While Marathon started out with 36 contract demands that the union opposed, this agreement has whittled away all but 16 of those demands, Burchfield says. Still, he says it would have been better if they'd been able to agree on a local contract without going on strike. "There's no real win to these kinds of disputes because these disputes cost our members money, and the company had to mobilize employees and training and housing to cover the jobs of the people on strike so it cost them, too. There's some bitterness associated with the strike, but when you look at the terms, I feel good that we are able to maintain those terms," he says. "Looking back already, it could have been handled a whole lot differently. Next time I hope we can come to terms without any hardship on either side, that we'll be able to sit down and actually listen to each other."
Marathon spokesman Jamal Kheiry sounded as cautiously optimistic as one can sound in an email statement about the latest agreement. "If the offer is approved by the membership, we look forward to returning our employees to work," Kheiry says. Considering these two parties have been at an impasse for five months now, we can't exactly blame him.
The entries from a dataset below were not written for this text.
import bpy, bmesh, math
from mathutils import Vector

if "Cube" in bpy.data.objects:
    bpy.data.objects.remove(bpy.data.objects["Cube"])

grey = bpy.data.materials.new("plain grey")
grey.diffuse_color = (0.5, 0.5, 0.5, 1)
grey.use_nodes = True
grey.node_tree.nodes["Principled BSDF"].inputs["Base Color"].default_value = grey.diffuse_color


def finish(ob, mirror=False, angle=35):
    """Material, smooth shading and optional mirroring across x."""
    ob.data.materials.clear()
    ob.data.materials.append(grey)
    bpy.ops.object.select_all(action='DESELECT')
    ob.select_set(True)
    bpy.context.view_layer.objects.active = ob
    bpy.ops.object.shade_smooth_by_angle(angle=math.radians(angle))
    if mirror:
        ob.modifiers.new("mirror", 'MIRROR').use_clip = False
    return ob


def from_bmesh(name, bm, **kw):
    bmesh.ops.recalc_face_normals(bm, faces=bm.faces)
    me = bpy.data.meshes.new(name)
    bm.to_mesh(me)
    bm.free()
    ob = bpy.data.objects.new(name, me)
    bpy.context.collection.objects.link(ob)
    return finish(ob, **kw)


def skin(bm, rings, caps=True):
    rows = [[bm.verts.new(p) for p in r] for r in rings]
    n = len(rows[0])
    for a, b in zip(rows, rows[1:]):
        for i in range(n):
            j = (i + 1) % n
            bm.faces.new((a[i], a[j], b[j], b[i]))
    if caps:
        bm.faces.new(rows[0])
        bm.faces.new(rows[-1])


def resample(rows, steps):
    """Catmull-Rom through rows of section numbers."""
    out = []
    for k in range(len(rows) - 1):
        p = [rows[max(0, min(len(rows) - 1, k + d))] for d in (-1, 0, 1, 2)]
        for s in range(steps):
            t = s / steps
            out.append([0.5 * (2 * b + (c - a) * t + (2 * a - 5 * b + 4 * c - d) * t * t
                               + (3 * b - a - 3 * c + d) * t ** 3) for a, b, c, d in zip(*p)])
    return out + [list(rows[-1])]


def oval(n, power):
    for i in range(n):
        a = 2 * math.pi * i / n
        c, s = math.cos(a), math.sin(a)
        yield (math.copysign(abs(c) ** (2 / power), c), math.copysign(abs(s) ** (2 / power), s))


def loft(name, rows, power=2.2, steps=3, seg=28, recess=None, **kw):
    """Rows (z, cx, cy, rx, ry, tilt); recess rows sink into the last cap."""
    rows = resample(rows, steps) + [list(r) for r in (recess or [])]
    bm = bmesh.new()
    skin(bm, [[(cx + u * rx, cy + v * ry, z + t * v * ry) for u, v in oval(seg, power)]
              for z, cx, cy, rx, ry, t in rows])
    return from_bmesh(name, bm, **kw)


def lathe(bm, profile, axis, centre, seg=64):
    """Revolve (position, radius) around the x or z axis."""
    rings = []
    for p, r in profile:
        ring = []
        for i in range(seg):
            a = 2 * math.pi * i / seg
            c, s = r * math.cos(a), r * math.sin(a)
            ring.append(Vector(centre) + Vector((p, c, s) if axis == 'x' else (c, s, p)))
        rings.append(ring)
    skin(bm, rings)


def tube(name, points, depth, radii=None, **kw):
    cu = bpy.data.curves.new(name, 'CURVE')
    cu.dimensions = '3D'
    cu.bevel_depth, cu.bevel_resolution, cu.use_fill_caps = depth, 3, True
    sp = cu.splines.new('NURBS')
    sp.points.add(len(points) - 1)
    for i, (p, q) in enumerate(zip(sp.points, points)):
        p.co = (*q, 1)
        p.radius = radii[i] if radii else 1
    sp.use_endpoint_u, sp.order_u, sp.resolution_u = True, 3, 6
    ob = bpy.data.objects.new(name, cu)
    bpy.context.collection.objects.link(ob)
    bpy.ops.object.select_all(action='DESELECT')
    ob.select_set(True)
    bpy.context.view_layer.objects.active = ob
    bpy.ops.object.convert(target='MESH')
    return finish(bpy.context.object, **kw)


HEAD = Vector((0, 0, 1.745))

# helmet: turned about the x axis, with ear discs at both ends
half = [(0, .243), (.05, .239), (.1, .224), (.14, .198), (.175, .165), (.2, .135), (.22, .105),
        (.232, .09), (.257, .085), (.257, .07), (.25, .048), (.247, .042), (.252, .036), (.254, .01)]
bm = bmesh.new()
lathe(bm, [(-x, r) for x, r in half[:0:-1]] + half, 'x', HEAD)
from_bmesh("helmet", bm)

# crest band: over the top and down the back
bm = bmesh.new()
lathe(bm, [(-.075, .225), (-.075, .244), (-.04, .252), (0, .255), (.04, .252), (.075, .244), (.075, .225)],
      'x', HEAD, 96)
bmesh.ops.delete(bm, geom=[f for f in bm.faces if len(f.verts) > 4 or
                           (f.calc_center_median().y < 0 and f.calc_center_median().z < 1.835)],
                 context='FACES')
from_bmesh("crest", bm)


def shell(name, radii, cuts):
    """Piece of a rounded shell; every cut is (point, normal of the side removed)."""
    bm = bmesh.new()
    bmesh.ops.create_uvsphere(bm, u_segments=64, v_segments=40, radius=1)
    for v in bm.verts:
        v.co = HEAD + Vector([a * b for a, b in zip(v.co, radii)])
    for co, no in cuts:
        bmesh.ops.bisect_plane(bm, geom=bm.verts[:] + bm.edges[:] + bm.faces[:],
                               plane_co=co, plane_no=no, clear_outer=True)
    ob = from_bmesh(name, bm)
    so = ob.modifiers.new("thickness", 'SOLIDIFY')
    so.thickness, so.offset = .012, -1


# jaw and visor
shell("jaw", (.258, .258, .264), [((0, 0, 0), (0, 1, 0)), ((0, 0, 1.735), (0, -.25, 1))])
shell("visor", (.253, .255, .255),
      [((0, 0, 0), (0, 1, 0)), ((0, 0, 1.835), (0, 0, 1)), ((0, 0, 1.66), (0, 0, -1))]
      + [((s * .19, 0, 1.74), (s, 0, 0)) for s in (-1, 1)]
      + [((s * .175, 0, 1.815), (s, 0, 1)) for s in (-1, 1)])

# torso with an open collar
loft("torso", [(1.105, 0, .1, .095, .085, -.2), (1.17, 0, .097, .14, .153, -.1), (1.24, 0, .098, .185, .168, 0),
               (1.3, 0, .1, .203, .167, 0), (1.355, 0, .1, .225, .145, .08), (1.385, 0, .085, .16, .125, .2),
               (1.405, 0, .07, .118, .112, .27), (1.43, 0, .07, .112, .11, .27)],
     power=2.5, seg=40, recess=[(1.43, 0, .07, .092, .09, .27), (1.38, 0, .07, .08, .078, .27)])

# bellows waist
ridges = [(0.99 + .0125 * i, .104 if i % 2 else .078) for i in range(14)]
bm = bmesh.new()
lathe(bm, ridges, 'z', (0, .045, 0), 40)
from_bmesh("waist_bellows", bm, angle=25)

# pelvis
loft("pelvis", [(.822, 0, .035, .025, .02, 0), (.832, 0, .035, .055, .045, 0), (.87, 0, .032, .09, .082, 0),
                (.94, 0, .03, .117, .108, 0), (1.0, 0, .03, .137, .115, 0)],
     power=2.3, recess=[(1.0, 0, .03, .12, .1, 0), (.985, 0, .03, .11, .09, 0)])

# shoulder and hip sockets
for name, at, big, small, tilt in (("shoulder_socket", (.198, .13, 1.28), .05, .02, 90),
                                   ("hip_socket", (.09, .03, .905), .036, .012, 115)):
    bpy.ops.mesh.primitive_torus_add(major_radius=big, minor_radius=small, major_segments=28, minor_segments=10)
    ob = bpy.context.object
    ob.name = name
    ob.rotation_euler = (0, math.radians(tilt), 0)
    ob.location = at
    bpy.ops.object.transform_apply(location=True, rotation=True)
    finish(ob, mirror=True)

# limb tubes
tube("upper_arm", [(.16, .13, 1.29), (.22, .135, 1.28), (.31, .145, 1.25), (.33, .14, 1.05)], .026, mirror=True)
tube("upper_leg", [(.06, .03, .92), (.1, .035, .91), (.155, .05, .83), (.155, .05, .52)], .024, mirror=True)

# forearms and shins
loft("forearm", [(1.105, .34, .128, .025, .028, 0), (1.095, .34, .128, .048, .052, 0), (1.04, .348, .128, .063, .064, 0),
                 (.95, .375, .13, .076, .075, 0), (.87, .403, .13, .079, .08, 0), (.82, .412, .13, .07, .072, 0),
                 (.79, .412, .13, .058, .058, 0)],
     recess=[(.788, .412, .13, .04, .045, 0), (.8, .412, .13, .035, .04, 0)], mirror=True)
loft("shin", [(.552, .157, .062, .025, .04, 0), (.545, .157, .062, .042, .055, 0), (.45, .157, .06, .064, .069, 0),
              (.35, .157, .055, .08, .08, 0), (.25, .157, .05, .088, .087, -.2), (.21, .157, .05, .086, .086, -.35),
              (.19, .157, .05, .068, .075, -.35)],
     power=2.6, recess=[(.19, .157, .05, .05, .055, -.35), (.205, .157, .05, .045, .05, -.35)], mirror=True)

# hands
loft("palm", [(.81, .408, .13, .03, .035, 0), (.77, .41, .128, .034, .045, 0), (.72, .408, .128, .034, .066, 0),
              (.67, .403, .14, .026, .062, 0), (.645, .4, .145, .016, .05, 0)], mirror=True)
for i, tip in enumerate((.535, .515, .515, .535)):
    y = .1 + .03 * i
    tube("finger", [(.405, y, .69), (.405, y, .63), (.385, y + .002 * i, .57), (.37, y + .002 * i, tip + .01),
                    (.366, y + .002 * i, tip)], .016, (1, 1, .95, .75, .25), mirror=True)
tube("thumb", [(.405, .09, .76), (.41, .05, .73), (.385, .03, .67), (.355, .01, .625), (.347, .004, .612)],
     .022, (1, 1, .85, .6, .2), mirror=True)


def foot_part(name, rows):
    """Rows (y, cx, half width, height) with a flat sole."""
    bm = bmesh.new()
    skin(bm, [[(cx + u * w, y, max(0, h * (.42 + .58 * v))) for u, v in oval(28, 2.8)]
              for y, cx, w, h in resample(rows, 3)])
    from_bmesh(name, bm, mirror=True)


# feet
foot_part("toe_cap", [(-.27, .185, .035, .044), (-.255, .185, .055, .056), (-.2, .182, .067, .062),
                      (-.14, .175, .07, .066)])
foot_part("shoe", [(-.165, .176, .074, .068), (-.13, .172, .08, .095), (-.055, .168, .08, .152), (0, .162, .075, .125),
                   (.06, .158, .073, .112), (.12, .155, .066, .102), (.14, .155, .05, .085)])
The voting that could finally bring the strike to a close ends Tuesday evening.